WHAT THE TASK REQUIRES = Go through the lines below and retype each one exactly.
⁂
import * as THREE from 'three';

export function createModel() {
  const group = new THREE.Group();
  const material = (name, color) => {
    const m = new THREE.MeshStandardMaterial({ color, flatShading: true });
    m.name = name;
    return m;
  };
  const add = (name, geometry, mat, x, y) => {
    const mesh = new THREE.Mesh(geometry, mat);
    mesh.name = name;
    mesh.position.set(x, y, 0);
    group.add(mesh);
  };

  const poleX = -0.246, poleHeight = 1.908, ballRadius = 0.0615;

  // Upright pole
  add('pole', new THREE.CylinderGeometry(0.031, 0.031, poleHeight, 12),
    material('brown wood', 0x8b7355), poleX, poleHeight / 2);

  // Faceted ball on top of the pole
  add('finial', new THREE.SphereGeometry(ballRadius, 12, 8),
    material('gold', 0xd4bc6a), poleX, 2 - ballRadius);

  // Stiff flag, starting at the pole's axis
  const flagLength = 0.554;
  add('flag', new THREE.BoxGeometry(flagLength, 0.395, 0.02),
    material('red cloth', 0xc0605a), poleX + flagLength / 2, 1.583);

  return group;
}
⁂
SOLVED PROBLEM =
import * as THREE from 'three';

export function createModel() {
  const group = new THREE.Group();
  const material = (name, color) => {
    const m = new THREE.MeshStandardMaterial({ color, flatShading: true });
    m.name = name;
    return m;
  };
  const add = (name, geometry, mat, x, y) => {
    const mesh = new THREE.Mesh(geometry, mat);
    mesh.name = name;
    mesh.position.set(x, y, 0);
    group.add(mesh);
  };

  const poleX = -0.246, poleHeight = 1.908, ballRadius = 0.0615;

  // Upright pole
  add('pole', new THREE.CylinderGeometry(0.031, 0.031, poleHeight, 12),
    material('brown wood', 0x8b7355), poleX, poleHeight / 2);

  // Faceted ball on top of the pole
  add('finial', new THREE.SphereGeometry(ballRadius, 12, 8),
    material('gold', 0xd4bc6a), poleX, 2 - ballRadius);

  // Stiff flag, starting at the pole's axis
  const flagLength = 0.554;
  add('flag', new THREE.BoxGeometry(flagLength, 0.395, 0.02),
    material('red cloth', 0xc0605a), poleX + flagLength / 2, 1.583);

  return group;
}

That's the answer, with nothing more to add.